I was taught by Nigel Tubbs (years ago) as part of my Education Studies degree.
Liberal arts degrees are appearing in the UK and arousing much interest. Protagonists claim that the wide-ranging education provides more rounded individuals who are better prepared for modern employment. Rebecca Attwood writes
Nigel Tubbs, professor of philosophical and educational thought at the University of Winchester, has encountered a few false impressions when promoting his university’s new degree in modern liberal arts.
One prospective student, confusing liberal arts with creative arts, thought that taking a liberal arts degree must mean that “you dance a lot”.
So, on open days and when visiting sixth forms, Tubbs tries to raise interest in the degree, which imparts general knowledge and develops intellectual skills rather than specialising in one subject. Good tactics, he has found, are asking prospective students if they have found that their own world view doesn’t fit neatly into any of the subjects they are studying; and asserting that degrees that focus on just one subject are “the new kids on the block”.
“We were here in 400BC,” he tells them.

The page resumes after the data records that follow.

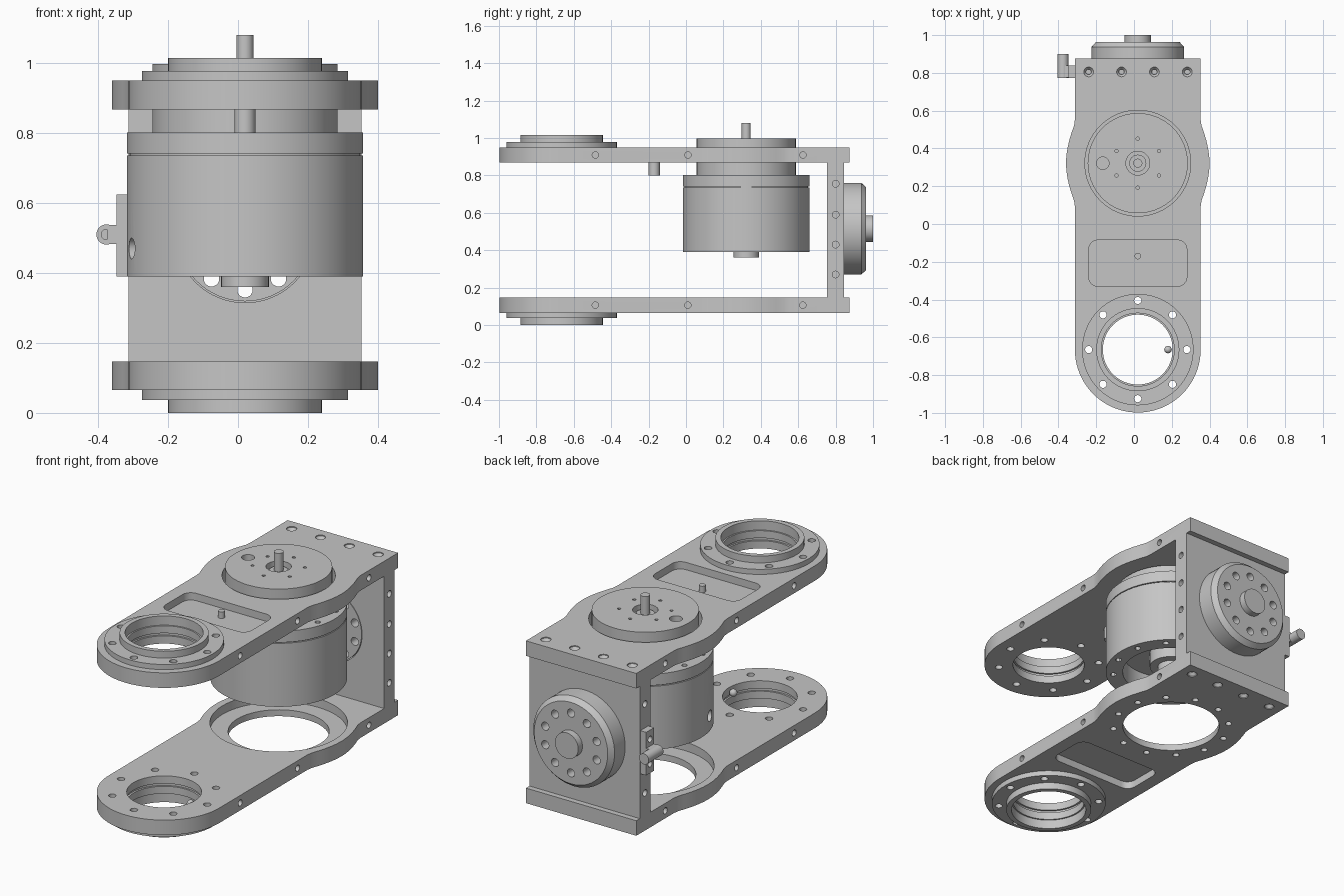
import bpy, bmesh, math
from mathutils import Vector, Matrix

if "Cube" in bpy.data.objects:
    bpy.data.objects.remove(bpy.data.objects["Cube"], do_unlink=True)

grey = bpy.data.materials.new("machined_grey")
grey.use_nodes = True
grey.diffuse_color = (0.56, 0.56, 0.56, 1)
grey.node_tree.nodes["Principled BSDF"].inputs["Base Color"].default_value = grey.diffuse_color

CX = 0.02            # centre line of the body
BORE_Y = -0.665      # front bore centre
MOTOR_Y = 0.322      # motor centre
DISC_Z = 0.515       # rear disc centre
HALF = 0.333         # half width of an arm
UP, BACK = Vector((0, 0, 1)), Vector((0, 1, 0))


def lathe(bm, profile, origin=(0, 0, 0), axis=UP, n=64):
    """Solid of revolution from (radius, height) points, capped at both ends."""
    mat = Matrix.Translation(origin) @ UP.rotation_difference(Vector(axis)).to_matrix().to_4x4()
    rings = []
    for r, h in profile:
        angles = [math.tau * i / n for i in range(n)]
        rings.append([bm.verts.new(mat @ Vector((r * math.cos(a), r * math.sin(a), h))) for a in angles])
    for a, b in zip(rings, rings[1:]):
        for i in range(n):
            j = (i + 1) % n
            bm.faces.new((a[i], a[j], b[j], b[i]))
    bm.faces.new(rings[0][::-1])
    bm.faces.new(rings[-1])


def cyl(bm, r, h0, h1, origin=(0, 0, 0), axis=UP, n=24):
    lathe(bm, [(r, h0), (r, h1)], origin, axis, n)


def prism(bm, outline, z0, z1):
    low = [bm.verts.new((x, y, z0)) for x, y in outline]
    high = [bm.verts.new((x, y, z1)) for x, y in outline]
    bm.faces.new(low[::-1])
    bm.faces.new(high)
    for i in range(len(low)):
        j = (i + 1) % len(low)
        bm.faces.new((low[i], low[j], high[j], high[i]))


def box(bm, x0, x1, y0, y1, z0, z1):
    prism(bm, [(x0, y0), (x1, y0), (x1, y1), (x0, y1)], z0, z1)


def finish(name, bm):
    bmesh.ops.recalc_face_normals(bm, faces=bm.faces)
    mesh = bpy.data.meshes.new(name)
    bm.to_mesh(mesh)
    bm.free()
    mesh.materials.append(grey)
    ob = bpy.data.objects.new(name, mesh)
    bpy.context.collection.objects.link(ob)
    return ob


def cut(targets, cutter_bm):
    """Subtract a cutter from each target and bake the result."""
    cutter = finish("cutter", cutter_bm)
    cutter.hide_render = True
    for ob in targets:
        mod = ob.modifiers.new("cut", "BOOLEAN")
        mod.operation, mod.solver, mod.object = "DIFFERENCE", "EXACT", cutter
        deps = bpy.context.evaluated_depsgraph_get()
        mesh = bpy.data.meshes.new_from_object(ob.evaluated_get(deps))
        ob.modifiers.clear()
        ob.data = mesh
    bpy.data.objects.remove(cutter, do_unlink=True)


def circle_points(n, r, cx, cy, phase=0.0):
    return [(cx + r * math.cos(math.tau * i / n + phase), cy + r * math.sin(math.tau * i / n + phase))
            for i in range(n)]


def arm_outline():
    flare = [(-0.23, 0.333), (-0.2, 0.337), (-0.16, 0.351), (-0.12, 0.363), (-0.08, 0.372), (-0.04, 0.378), (0, 0.38)]
    flare += [(-dy, w) for dy, w in flare[-2::-1]]
    right = [(CX + w, MOTOR_Y + dy) for dy, w in flare] + [(CX + HALF, 0.875)]
    left = [(2 * CX - x, y) for x, y in reversed(right)]
    nose = [(CX + HALF * math.cos(a), BORE_Y + HALF * math.sin(a))
            for a in (math.pi + math.pi * i / 40 for i in range(41))]
    return right + left + nose


def pocket_outline(r=0.05):
    points = []
    for k, (x, y) in enumerate([(0.23, -0.135), (-0.19, -0.135), (-0.19, -0.28), (0.23, -0.28)]):
        for i in range(7):
            a = (k + i / 6) * math.pi / 2
            points.append((x + r * math.cos(a), y + r * math.sin(a)))
    return points


# Upper and lower arms, mirrored in height
for name, top in (("upper_arm", True), ("lower_arm", False)):
    def Z(z):
        return z if top else 1.015 - z

    bm = bmesh.new()
    prism(bm, arm_outline(), Z(0.868), Z(0.95))
    arm = finish(name, bm)
    bm = bmesh.new()
    lathe(bm, [(0.295, Z(0.95)), (0.295, Z(0.978)), (0.22, Z(0.978)), (0.22, Z(1.015))], (CX, BORE_Y, 0))
    collar = finish(name + "_bearing_collar", bm)

    # Front bore with a retaining groove, and its bolt circle
    c = bmesh.new()
    lathe(c, [(0.185, Z(0.8)), (0.185, Z(0.91)), (0.195, Z(0.91)), (0.195, Z(0.925)), (0.185, Z(0.925)),
              (0.185, Z(0.965)), (0.193, Z(0.965)), (0.193, Z(1.1))], (CX, BORE_Y, 0))
    for x, y in circle_points(8, 0.26, CX, BORE_Y):
        cyl(c, 0.019, Z(0.8), Z(1.1), (x, y, 0))
    # Motor opening
    if top:
        cyl(c, 0.28, 0.8, 1.1, (CX, MOTOR_Y, 0), n=64)
    else:
        lathe(c, [(0.25, 0), (0.25, 0.1), (0.34, 0.1), (0.34, 0.2)], (CX, MOTOR_Y, 0))
        for x, y in circle_points(12, 0.3, CX, MOTOR_Y, math.pi / 12):
            cyl(c, 0.017, 0, 0.099, (x, y, 0), n=16)
    # Shallow pocket, rear screw holes and side screw holes
    prism(c, pocket_outline(), Z(0.91), Z(1.1))
    for i in range(4):
        lathe(c, [(0.014, Z(0.9)), (0.014, Z(0.93)), (0.026, Z(0.945)), (0.026, Z(1.1))],
              (-0.24 + i * 0.174, 0.805, 0), n=20)
    for y in (-0.485, 0.01, 0.625):
        for s in (-1, 1):
            cyl(c, 0.017, -0.03, 0.1, (CX + s * HALF, y, Z(0.909)), (s, 0, 0), 16)
    cut([arm, collar], c)

# Stop pin through the upper pocket, small ball in the lower bore
bm = bmesh.new()
lathe(bm, [(0.03, 0.8), (0.03, 0.869), (0.017, 0.869), (0.017, 0.945)], (CX, -0.17, 0), n=32)
finish("stop_pin", bm)
bm = bmesh.new()
bmesh.ops.create_uvsphere(bm, u_segments=16, v_segments=10, radius=0.02,
                          matrix=Matrix.Translation((0.18, BORE_Y, 0.125)))
finish("bore_ball", bm)

# Rear plate joining the arms
bm = bmesh.new()
box(bm, CX - HALF, CX + HALF, 0.755, 0.845, 0.147, 0.868)
plate = finish("rear_plate", bm)
c = bmesh.new()
cyl(c, 0.2, 0.7, 0.9, (CX, 0, DISC_Z), BACK, 64)
for z in (0.27, 0.43, 0.59, 0.755):
    for s in (-1, 1):
        cyl(c, 0.018, -0.04, 0.1, (CX + s * HALF, 0.8, z), (s, 0, 0), 16)
cut([plate], c)

# Rear output disc with ten through holes
bm = bmesh.new()
lathe(bm, [(0.196, 0.756), (0.196, 0.845), (0.245, 0.845), (0.245, 0.937), (0.222, 0.963),
           (0.07, 0.963), (0.07, 1.0)], (CX, 0, DISC_Z), BACK)
disc = finish("rear_disc", bm)
c = bmesh.new()
for x, z in circle_points(10, 0.163, CX, DISC_Z, math.pi / 2):
    cyl(c, 0.022, 0.7, 1.1, (x, 0, z), BACK, 20)
cut([disc], c)

# Motor body with hollow underside, flange and top hub
bm = bmesh.new()
lathe(bm, [(0.068, 0.36), (0.068, 0.42), (0.11, 0.42), (0.11, 0.5), (0.25, 0.5), (0.25, 0.39), (0.338, 0.39),
           (0.338, 0.736), (0.33, 0.736), (0.33, 0.741), (0.338, 0.741), (0.338, 0.802), (0.265, 0.802),
           (0.265, 0.998)], (CX, MOTOR_Y, 0), n=72)
motor = finish("motor", bm)
c = bmesh.new()
cyl(c, 0.063, 0.965, 1.1, (CX, MOTOR_Y, 0), n=32)
cyl(c, 0.033, 0.93, 1.1, (-0.165, MOTOR_Y, 0))
for x, y in circle_points(6, 0.13, CX, MOTOR_Y, math.pi / 2):
    cyl(c, 0.009, 0.96, 1.1, (x, y, 0), n=12)
for x, y in circle_points(12, 0.3, CX, MOTOR_Y, math.pi / 12):
    cyl(c, 0.014, 0.77, 0.85, (x, y, 0), n=12)
    cyl(c, 0.016, 0.3, 0.42, (x, y, 0), n=12)
cyl(c, 0.03, 0.29, 0.4, (CX, MOTOR_Y, 0.47), (-0.96, -0.28, 0), 20)
cut([motor], c)

# Motor shaft
bm = bmesh.new()
lathe(bm, [(0.045, 0.96), (0.045, 0.98), (0.024, 0.98), (0.024, 1.08)], (CX, MOTOR_Y, 0), n=32)
finish("motor_shaft", bm)

# Side bracket with a tube
bm = bmesh.new()
box(bm, -0.348, CX - HALF, 0.772, 0.84, 0.39, 0.625)
bracket = finish("side_bracket", bm)
c = bmesh.new()
for z in (0.44, 0.575):
    cyl(c, 0.017, -0.4, -0.32, (0, 0.806, z), (1, 0, 0), 16)
cut([bracket], c)
bm = bmesh.new()
box(bm, -0.375, -0.346, 0.775, 0.84, 0.483, 0.537)
finish("bracket_neck", bm)
bm = bmesh.new()
cyl(bm, 0.029, 0.773, 0.9, (-0.376, 0, 0.51), BACK, 32)
tube = finish("bracket_tube", bm)
c = bmesh.new()
cyl(c, 0.015, 0.7, 0.82, (-0.376, 0, 0.51), BACK, 20)
cut([tube], c)

# Smooth shading with sharp edges kept
bpy.ops.object.select_all(action="DESELECT")
for ob in bpy.context.collection.objects:
    if ob.type == "MESH" and grey.name in ob.data.materials:
        ob.select_set(True)
        bpy.context.view_layer.objects.active = ob
bpy.ops.object.shade_smooth_by_angle(angle=math.radians(30))
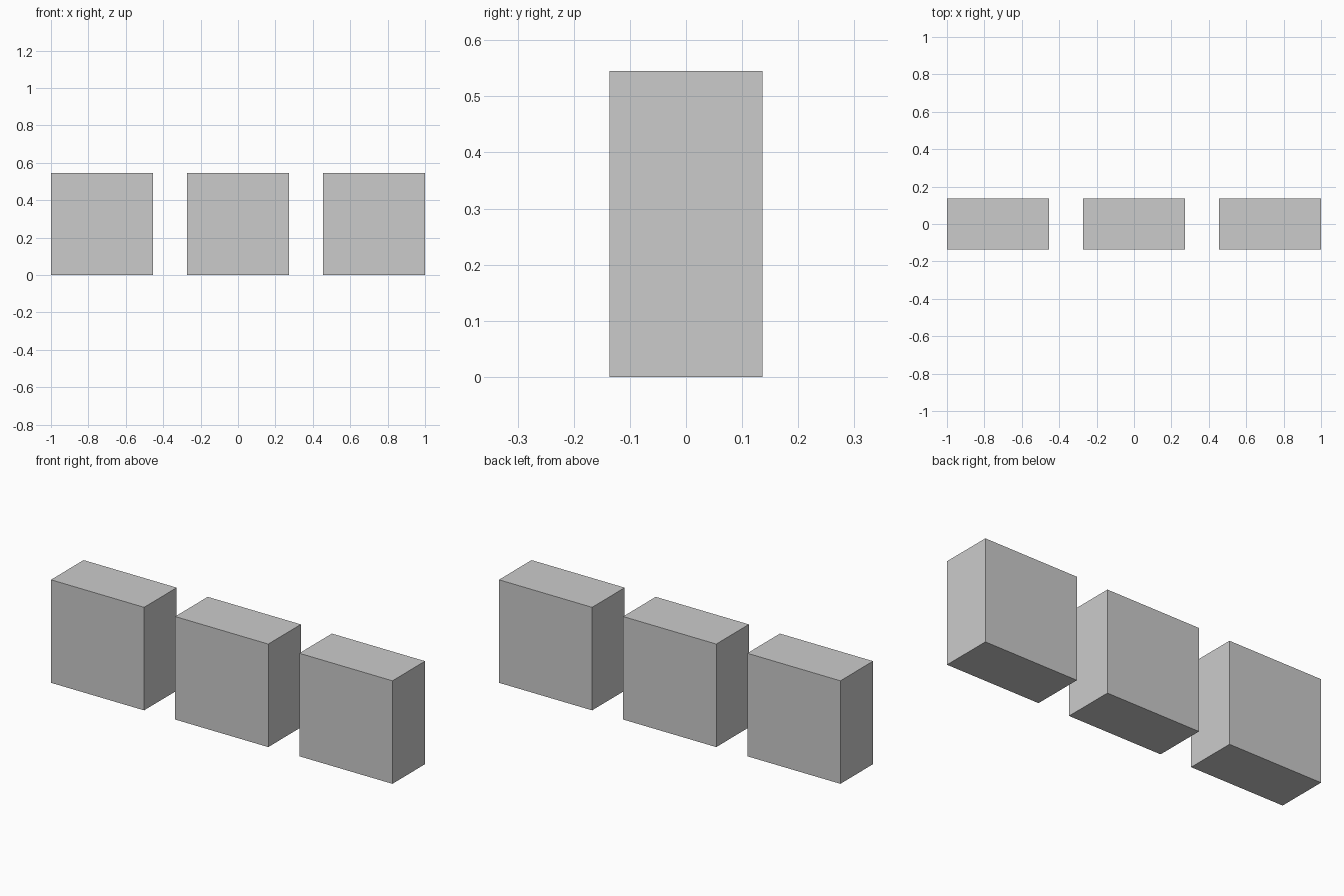
import bpy

if "Cube" in bpy.data.objects:
    bpy.data.objects.remove(bpy.data.objects["Cube"])

# Three identical upright blocks, evenly spaced along x
UNIT = 2 / 11
WIDTH, DEPTH, HEIGHT = 3 * UNIT, 1.5 * UNIT, 3 * UNIT
SPACING = 4 * UNIT


def add_block(name, x):
    bpy.ops.mesh.primitive_cube_add(size=1, location=(x, 0, HEIGHT / 2))
    block = bpy.context.object
    block.name = name
    block.scale = (WIDTH, DEPTH, HEIGHT)
    bpy.ops.object.transform_apply(location=False, rotation=False, scale=True)


for i, side in enumerate(("left", "middle", "right")):
    add_block(side + "_block", (i - 1) * SPACING)
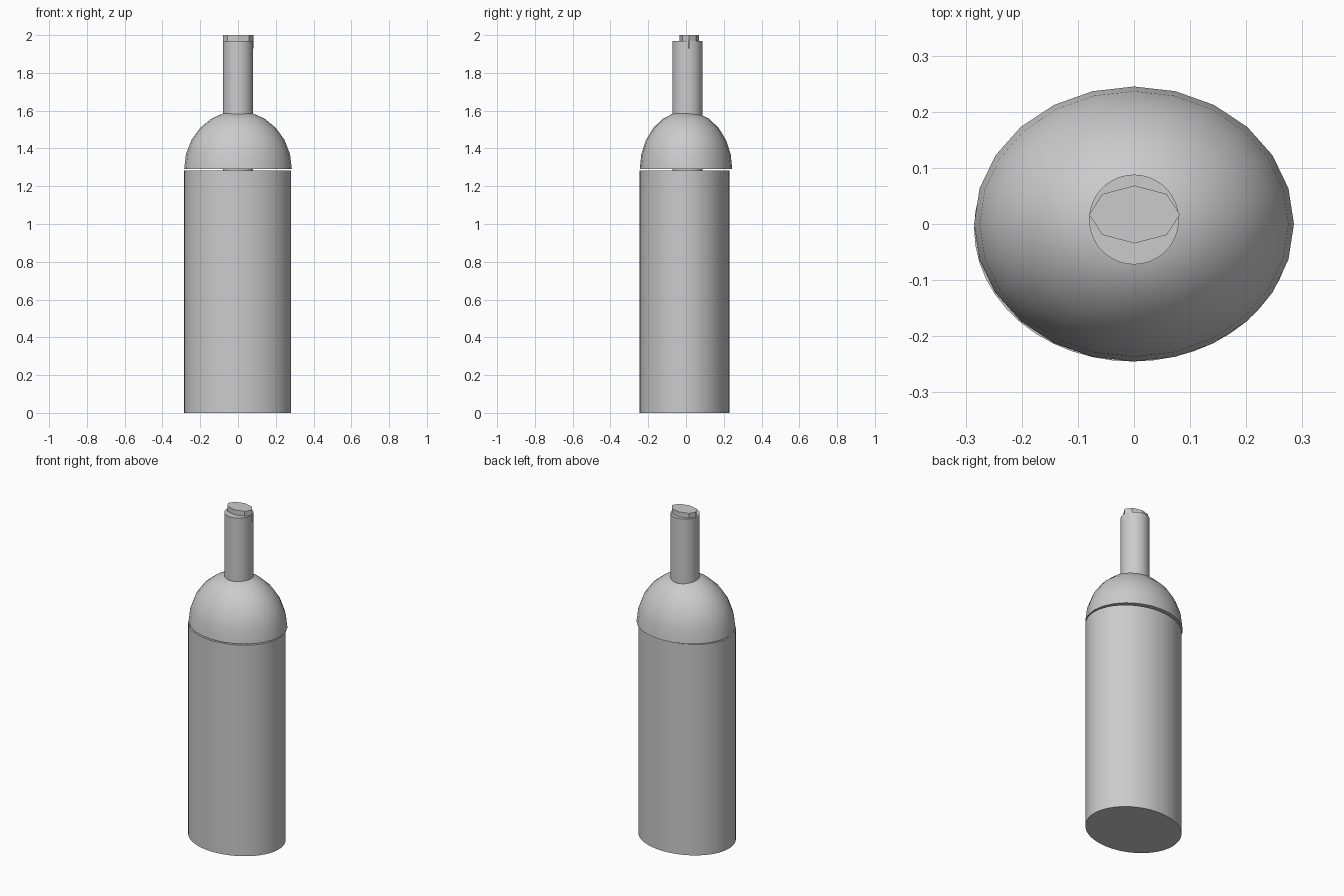
import bpy, bmesh, math

if "Cube" in bpy.data.objects:
    bpy.data.objects.remove(bpy.data.objects["Cube"])


def finish(name, bm, angle=None):
    """Turn a bmesh into a named object, optionally smooth below an angle."""
    bmesh.ops.recalc_face_normals(bm, faces=bm.faces)
    mesh = bpy.data.meshes.new(name)
    bm.to_mesh(mesh)
    bm.free()
    obj = bpy.data.objects.new(name, mesh)
    bpy.context.collection.objects.link(obj)
    if angle:
        bpy.ops.object.select_all(action='DESELECT')
        obj.select_set(True)
        bpy.context.view_layer.objects.active = obj
        bpy.ops.object.shade_smooth_by_angle(angle=math.radians(angle))
    return obj


def oval_stack(name, centre, rings, sides, angle=None):
    """Closed solid through oval rings given as (rx, ry, z)."""
    bm = bmesh.new()
    loops = []
    for rx, ry, z in rings:
        loops.append([bm.verts.new((centre[0] + rx * math.cos(a),
                                    centre[1] + ry * math.sin(a), z))
                      for a in (2 * math.pi * i / sides for i in range(sides))])
    for lo, hi in zip(loops, loops[1:]):
        for i in range(sides):
            j = (i + 1) % sides
            bm.faces.new((lo[i], lo[j], hi[j], hi[i]))
    bm.faces.new(loops[0][::-1])
    bm.faces.new(loops[-1])
    return finish(name, bm, angle)


# Oval body, slightly off-centre under the shoulder
oval_stack("body", (-0.002, -0.008),
           [(0.283, 0.237, 0), (0.283, 0.237, 1.283)], 48, 30)

# Domed shoulder: half ellipsoid in 15 degree steps, just above the body
dome = [(0.285 * math.cos(t), 0.245 * math.sin(math.pi / 2 - t),
         1.29 + 0.308 * math.sin(t))
        for t in (math.radians(15 * k) for k in range(6))]
oval_stack("shoulder", (0, 0), dome, 24, 30)

# Neck, running down through the shoulder to the body
oval_stack("neck", (0, 0.008),
           [(0.08, 0.08, 1.27), (0.08, 0.08, 1.97)], 48, 30)

# Faceted oval stopper
oval_stack("stopper", (0.001, 0.017),
           [(0.081, 0.0515, 1.93), (0.081, 0.0515, 2.0)], 8)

Many of the students’ parents have told Tubbs they wish that they had had the chance to take such a wide-ranging programme, which spans disciplines from art and music to politics, mathematics and cosmology.